YOUR GOAL: Below is some data. Retype exactly the lines starting at the one with "const limit = Math.cos(theta)" and ending at the one with "let z = TUBE_R * Math.sin(phi);".

Top of INFORMATION SUPPLIED

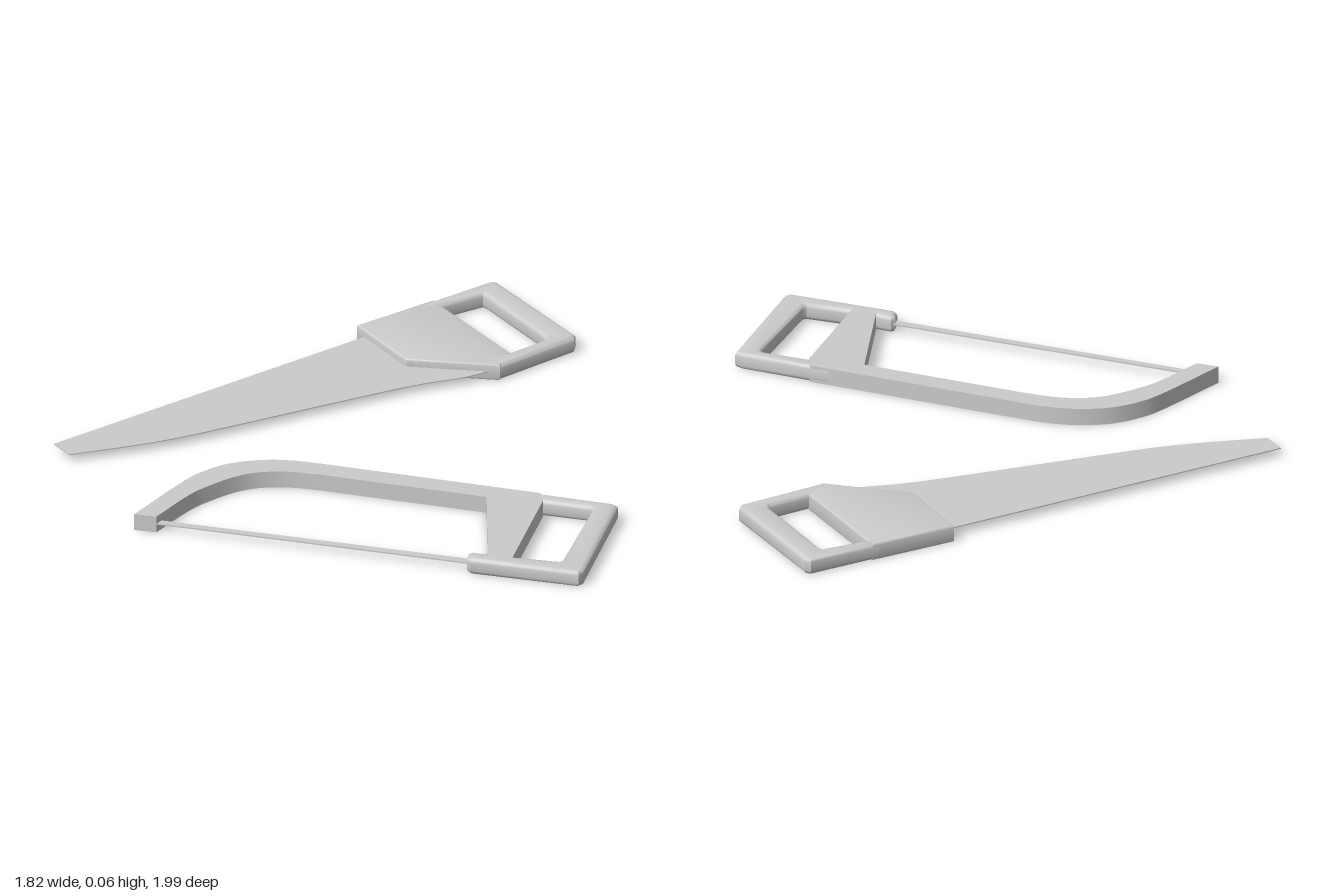
import * as THREE from 'three';
import { toCreasedNormals } from 'three/addons/utils/BufferGeometryUtils.js';

const HEIGHT = 0.06;

const material = new THREE.MeshStandardMaterial({ color: 0xcccccc });

// Smooth run of [x, z] points through a few control points
function smooth(points, divisions = 20) {
  const curve = new THREE.SplineCurve(points.map(([x, z]) => new THREE.Vector2(x, z)));
  return curve.getPoints(divisions).map((p) => [p.x, p.y]);
}

// Lying slab from an [x, z] outline, from y = bottom up, with optional rounded edges
function slab(name, outline, height, bottom = 0, bevel = 0) {
  const shape = new THREE.Shape(outline.map(([x, z]) => new THREE.Vector2(x, -z)));
  const geometry = new THREE.ExtrudeGeometry(shape, {
    depth: height - 2 * bevel,
    bevelEnabled: bevel > 0,
    bevelThickness: bevel,
    bevelSize: bevel,
    bevelOffset: -bevel,
    bevelSegments: 3,
  });
  geometry.translate(0, 0, bevel + bottom);
  geometry.rotateX(-Math.PI / 2);
  const mesh = new THREE.Mesh(toCreasedNormals(geometry, 0.65), material);
  mesh.name = name;
  return mesh;
}

function createHandSaw() {
  const saw = new THREE.Group();
  saw.name = 'handSaw';

  // Tapered blade with a gently curved cutting edge
  const cuttingEdge = smooth([
    [-0.87, -0.108], [-0.56, -0.148], [-0.29, -0.217], [0.03, -0.307],
    [0.325, -0.386], [0.495, -0.413], [0.60, -0.445],
  ]);
  saw.add(slab('handSawBlade',
    [[-0.91, -0.185], ...cuttingEdge, [0.60, -0.55], [0.30, -0.775]], 0.004, 0.028));

  // Flat cheek that clamps the blade
  saw.add(slab('handSawCheek', [
    [0.20, -0.77], [0.325, -0.515], [0.625, -0.428],
    [0.67, -0.51], [0.495, -0.86], [0.477, -0.898],
  ], HEIGHT, 0, 0.006));

  // Rounded grip closing the hand hole
  saw.add(slab('handSawGrip', [
    [0.43, -0.876], [0.685, -0.997], [0.705, -0.99], [0.905, -0.595], [0.898, -0.572],
    [0.625, -0.428], [0.59, -0.47], [0.67, -0.512], [0.80, -0.58], [0.80, -0.605],
    [0.655, -0.9], [0.645, -0.915], [0.495, -0.86], [0.42, -0.828],
  ], HEIGHT, 0, 0.015));
  return saw;
}

function createHackSaw() {
  const saw = new THREE.Group();
  saw.name = 'hackSaw';

  // Arched frame with the web running down to the lower rail
  const outerArch = smooth([
    [-0.73, 0.375], [-0.55, 0.196], [-0.47, 0.132], [-0.37, 0.088],
    [-0.26, 0.08], [-0.155, 0.1], [-0.05, 0.143],
  ], 24);
  const innerArch = smooth([
    [-0.07, 0.214], [-0.18, 0.173], [-0.28, 0.162], [-0.36, 0.178],
    [-0.45, 0.222], [-0.53, 0.276], [-0.66, 0.403],
  ], 24);
  saw.add(slab('hackSawFrame', [
    ...outerArch, [0.62, 0.447], [0.62, 0.50], [0.455, 0.873],
    [0.38, 0.845], [0.44, 0.445], ...innerArch,
  ], HEIGHT));

  // Rounded grip with the blade clamp at the end of its lower rail
  saw.add(slab('hackSawGrip', [
    [0.56, 0.419], [0.845, 0.548], [0.862, 0.565], [0.68, 0.98], [0.66, 0.993],
    [0.32, 0.85], [0.312, 0.835], [0.32, 0.803], [0.335, 0.797], [0.385, 0.82],
    [0.465, 0.852], [0.61, 0.905], [0.62, 0.9], [0.773, 0.578], [0.77, 0.565],
    [0.62, 0.50], [0.56, 0.475],
  ], HEIGHT, 0, 0.015));

  // Narrow blade stretched across the frame
  saw.add(slab('hackSawBlade',
    [[-0.67, 0.37], [0.34, 0.805], [0.34, 0.835], [-0.67, 0.395]], 0.005, 0.0275));
  return saw;
}

export function createModel() {
  const model = new THREE.Group();
  model.name = 'saws';
  model.add(createHandSaw(), createHackSaw());
  return model;
}
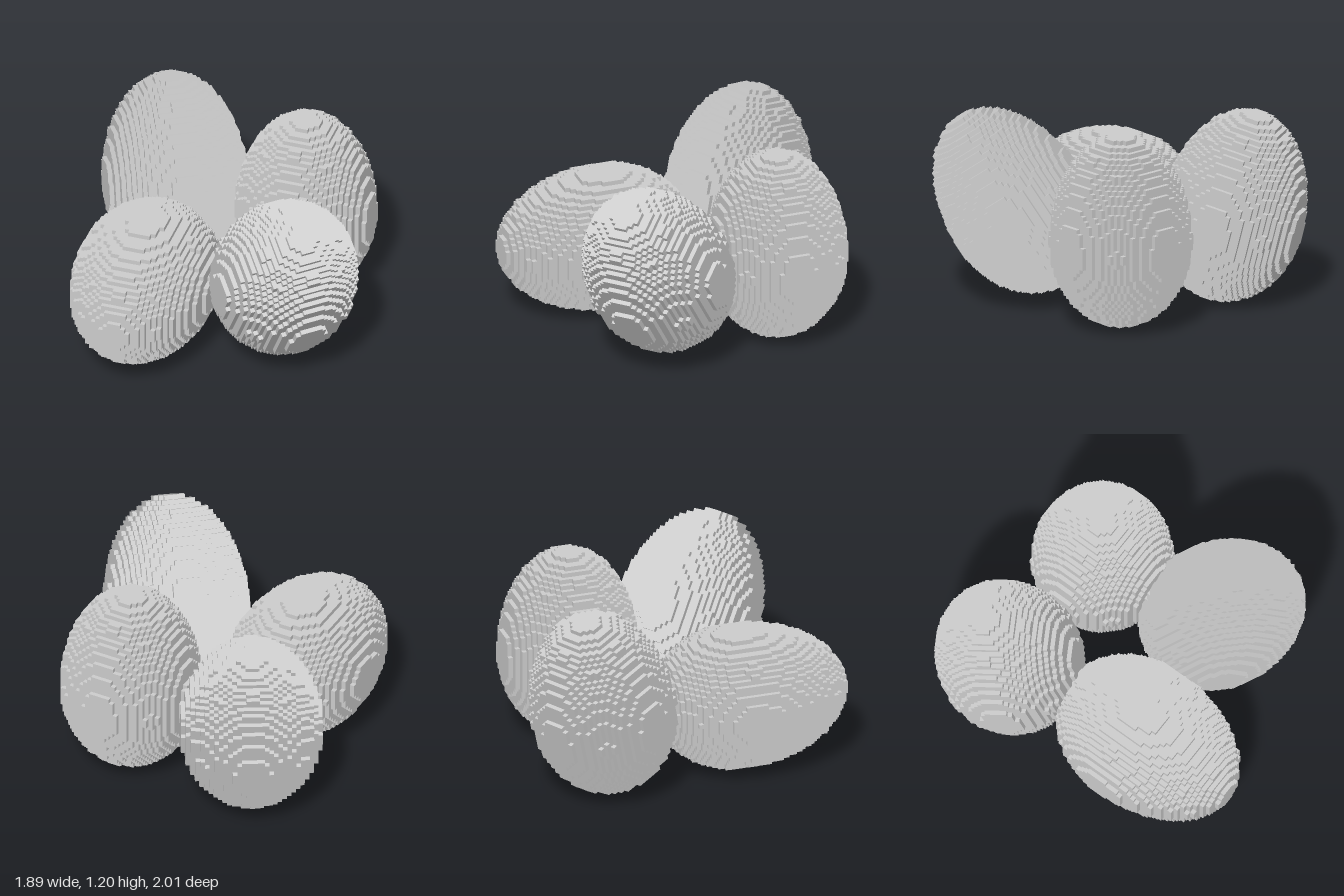
import * as THREE from 'three';

const V = 0.0275;      // cube size
const R = 0.43;        // egg radius at its widest
const BLUNT = 0.515;   // half length towards the blunt end
const POINT = 0.675;   // half length towards the pointed end

// True when the cube at grid position i, j, k lies inside the egg (y is its axis)
function inside(i, j, k) {
  const t = (j * V) / (j < 0 ? BLUNT : POINT);
  return (i * i + k * k) * V * V / (R * R) + t * t <= 1;
}

// Stepped egg made of cubes: only the exposed cube faces are emitted
function eggGeometry() {
  const pos = [], nor = [];
  const corners = [[-1, -1], [1, -1], [1, 1], [-1, -1], [1, 1], [-1, 1]];
  const n = Math.ceil(R / V), lo = -Math.ceil(BLUNT / V), hi = Math.ceil(POINT / V);
  for (let i = -n; i <= n; i++)
    for (let j = lo; j <= hi; j++)
      for (let k = -n; k <= n; k++) {
        if (!inside(i, j, k)) continue;
        const c = [i, j, k];
        for (let axis = 0; axis < 3; axis++)
          for (const s of [-1, 1]) {
            const next = [...c];
            next[axis] += s;
            if (inside(...next)) continue;
            const a = (axis + 1) % 3, b = (axis + 2) % 3;
            const normal = [0, 0, 0];
            normal[axis] = s;
            for (const [u, w] of corners) {
              const p = [...c];
              p[axis] += s / 2;
              p[a] += (u * s) / 2;
              p[b] += w / 2;
              pos.push(p[0] * V, p[1] * V, p[2] * V);
              nor.push(...normal);
            }
          }
      }
  const g = new THREE.BufferGeometry();
  g.setAttribute('position', new THREE.Float32BufferAttribute(pos, 3));
  g.setAttribute('normal', new THREE.Float32BufferAttribute(nor, 3));
  return g;
}

export function createModel() {
  const group = new THREE.Group();
  group.name = 'eggCluster';
  const geometry = eggGeometry();
  const material = new THREE.MeshStandardMaterial({ color: 0xcccccc });

  // Each egg: centre, then pitch, yaw and roll in degrees, then scale
  const eggs = [
    { name: 'lyingEgg', at: [-0.375, 0.44, 0.325], turn: [90, 0, 0], scale: [1, 1, 1] },
    { name: 'uprightEgg', at: [0.355, 0.525, -0.5], turn: [0, 0, 0], scale: [0.973, 0.985, 0.973] },
    { name: 'backTiltedEgg', at: [-0.49, 0.525, -0.55], turn: [-14, 30, 0], scale: [1, 1, 1] },
    { name: 'frontTiltedEgg', at: [0.465, 0.57, 0.28], turn: [34, 42, 3], scale: [1, 1, 1] },
  ];
  for (const e of eggs) {
    const mesh = new THREE.Mesh(geometry, material);
    mesh.name = e.name;
    mesh.position.set(...e.at);
    mesh.rotation.set(...e.turn.map(THREE.MathUtils.degToRad), 'YXZ');
    mesh.scale.set(...e.scale);
    group.add(mesh);
  }
  return group;
}
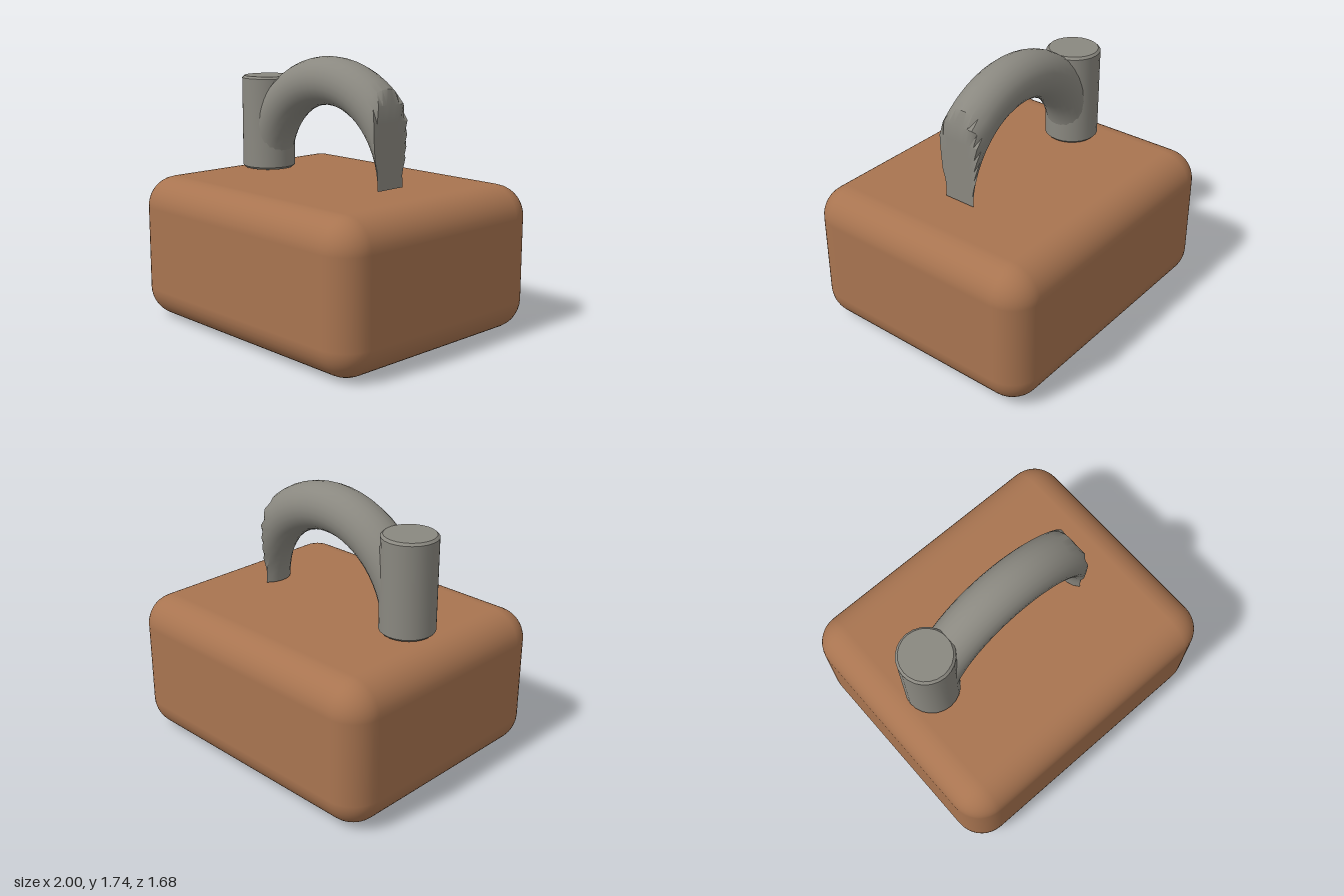
import * as THREE from 'three';
import { RoundedBoxGeometry } from 'three/addons/geometries/RoundedBoxGeometry.js';
import { toCreasedNormals } from 'three/addons/utils/BufferGeometryUtils.js';

const BASE_Y = 0.955; // underside of the metal parts
const ARCH_R = 0.63; // arch centreline radius
const TUBE_R = 0.155; // arch tube radius
const CUT_X = 0.52; // plane that slices the free end flat

// Half ring swept in rings; each ring's outer side is trimmed at the cut plane
function archGeometry() {
  const rings = 28, sides = 24;
  const positions = [], index = [];
  for (let i = -1; i <= rings; i++) {
    const theta = (Math.max(i, 0) / rings) * Math.PI;
    const limit = Math.cos(theta) > 0.01 ? CUT_X / Math.cos(theta) : Infinity;
    const trim = limit < ARCH_R + TUBE_R ? Math.acos((limit - ARCH_R) / TUBE_R) : 0;
    for (let j = 0; j <= sides; j++) {
      const s = (j / sides) * 2 - 1;
      const phi = s * Math.PI;
      let rho = ARCH_R + TUBE_R * Math.cos(phi);
      let z = TUBE_R * Math.sin(phi);
      if (Math.abs(phi) < trim) {
        rho = limit;
        z = TUBE_R * Math.sin(trim) * (phi / trim);
      }
      // the first ring closes the tip to a point
      if (i < 0) { rho = 0.5; z = 0; }
      positions.push(rho * Math.cos(theta), BASE_Y + rho * Math.sin(theta), z);
    }
  }
  const row = sides + 1;
  for (let i = 0; i <= rings; i++) {
    for (let j = 0; j < sides; j++) {
      const a = i * row + j, b = a + row;
      if (i > 0) index.push(a, b, a + 1);
      index.push(b, b + 1, a + 1);
    }
  }
  const geometry = new THREE.BufferGeometry();
  geometry.setAttribute('position', new THREE.Float32BufferAttribute(positions, 3));
  geometry.setIndex(index);
  return toCreasedNormals(geometry, 0.6);
}

// Upright pin with softened rims
function postGeometry() {
  const r = 0.177, top = 1.58, c = 0.015;
  const profile = [
    [0, BASE_Y], [r - c, BASE_Y], [r, BASE_Y + c],
    [r, top - c], [r - c, top], [0, top],
  ].map(([x, y]) => new THREE.Vector2(x, y));
  return toCreasedNormals(new THREE.LatheGeometry(profile, 24), 0.6);
}

export function createModel() {
  const group = new THREE.Group();
  const brown = new THREE.MeshStandardMaterial({ name: 'brown', color: 0xa87450 });
  const grey = new THREE.MeshStandardMaterial({ name: 'grey', color: 0x8a8880 });

  const add = (name, geometry, material) => {
    const mesh = new THREE.Mesh(geometry, material);
    mesh.name = name;
    group.add(mesh);
    return mesh;
  };

  // Rounded block
  add('body', new RoundedBoxGeometry(2, 0.945, 1.68, 5, 0.2), brown).position.y = 0.4725;

  // Shackle: post on one side, arch reaching to the free end
  add('post', postGeometry(), grey).position.x = -0.633;
  add('arch', archGeometry(), grey);

  return group;
}
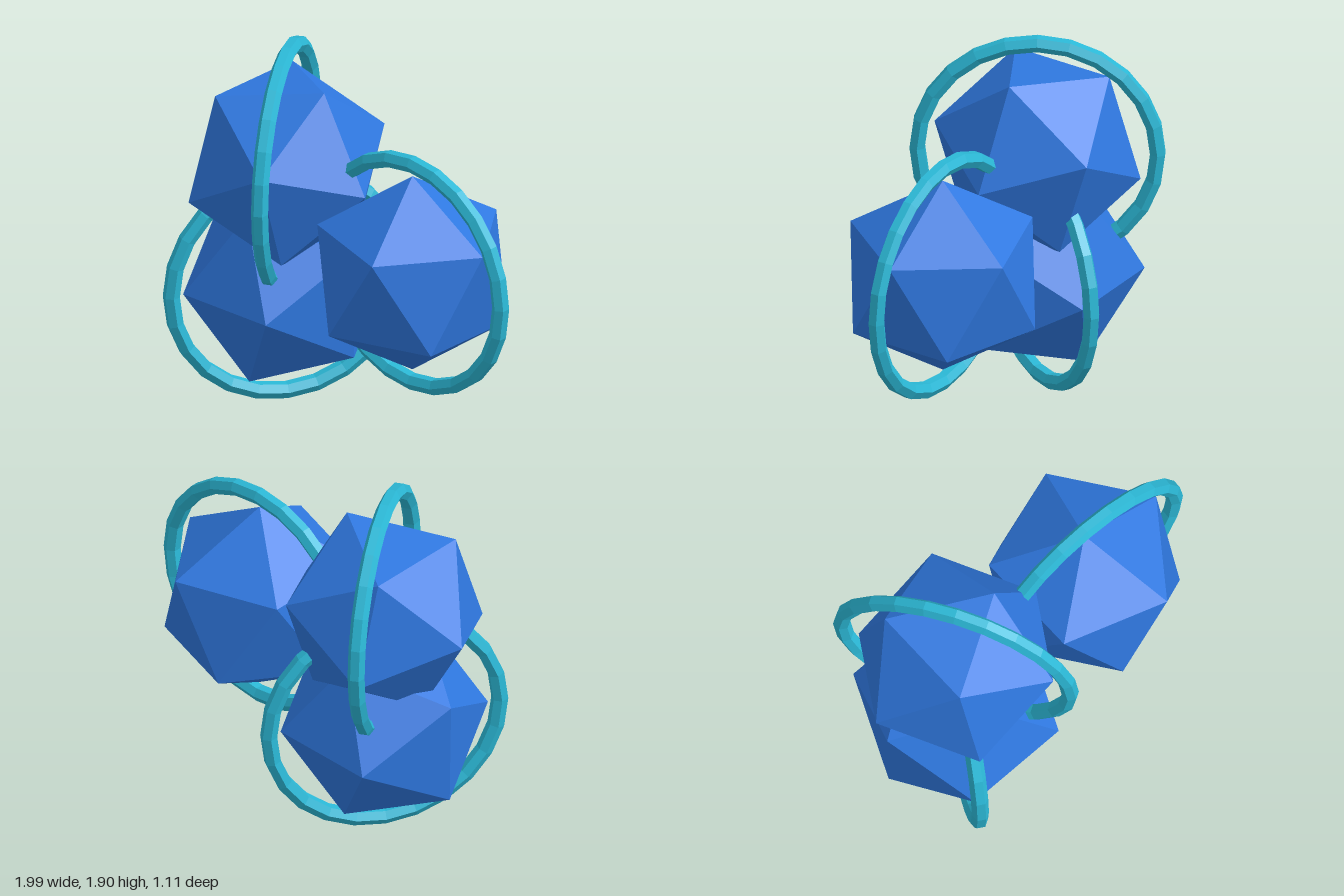
import * as THREE from 'three';

export function createModel() {
  const blue = new THREE.MeshStandardMaterial({ color: 0x2f78e0 });
  blue.name = 'blue';
  const teal = new THREE.MeshStandardMaterial({ color: 0x2bb8d6 });
  teal.name = 'teal';

  // Faceted core with one vertex pointing straight up
  const coreGeometry = new THREE.IcosahedronGeometry(0.525, 0);
  coreGeometry.rotateZ(-Math.atan(2 / (1 + Math.sqrt(5))));

  // Six-sided ring with a flat outer band, lying in the xy plane
  const profile = [];
  for (let i = 0; i <= 6; i++) {
    const a = -Math.PI / 6 + (i % 6) * Math.PI / 3;
    profile.push(new THREE.Vector2(0.59 + 0.043 * Math.cos(a), 0.043 * Math.sin(a)));
  }
  const ringGeometry = new THREE.LatheGeometry(profile, 24).rotateX(Math.PI / 2).toNonIndexed();
  ringGeometry.computeVertexNormals();

  // Three ringed cores: position, roll of the core, turn of the ring
  const cells = [
    { name: 'rightCell', x: 0.368, y: 0.957, roll: 0, turn: 0 },
    { name: 'upperCell', x: -0.474, y: 1.277, roll: -0.5, turn: -Math.PI / 3 },
    { name: 'lowerCell', x: -0.474, y: 0.635, roll: -1, turn: Math.PI / 3 },
  ];

  const model = new THREE.Group();
  model.name = 'ringedCluster';
  for (const { name, x, y, roll, turn } of cells) {
    const cell = new THREE.Group();
    cell.name = name;
    cell.position.set(x, y, 0);

    const core = new THREE.Mesh(coreGeometry, blue);
    core.name = 'core';
    core.rotation.z = roll;

    const ring = new THREE.Mesh(ringGeometry, teal);
    ring.name = 'ring';
    ring.rotation.y = turn;

    cell.add(core, ring);
    model.add(cell);
  }
  return model;
}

Bottom of INFORMATION SUPPLIED

ANSWER BOX:
    const limit = Math.cos(theta) > 0.01 ? CUT_X / Math.cos(theta) : Infinity;
    const trim = limit < ARCH_R + TUBE_R ? Math.acos((limit - ARCH_R) / TUBE_R) : 0;
    for (let j = 0; j <= sides; j++) {
      const s = (j / sides) * 2 - 1;
      const phi = s * Math.PI;
      let rho = ARCH_R + TUBE_R * Math.cos(phi);
      let z = TUBE_R * Math.sin(phi);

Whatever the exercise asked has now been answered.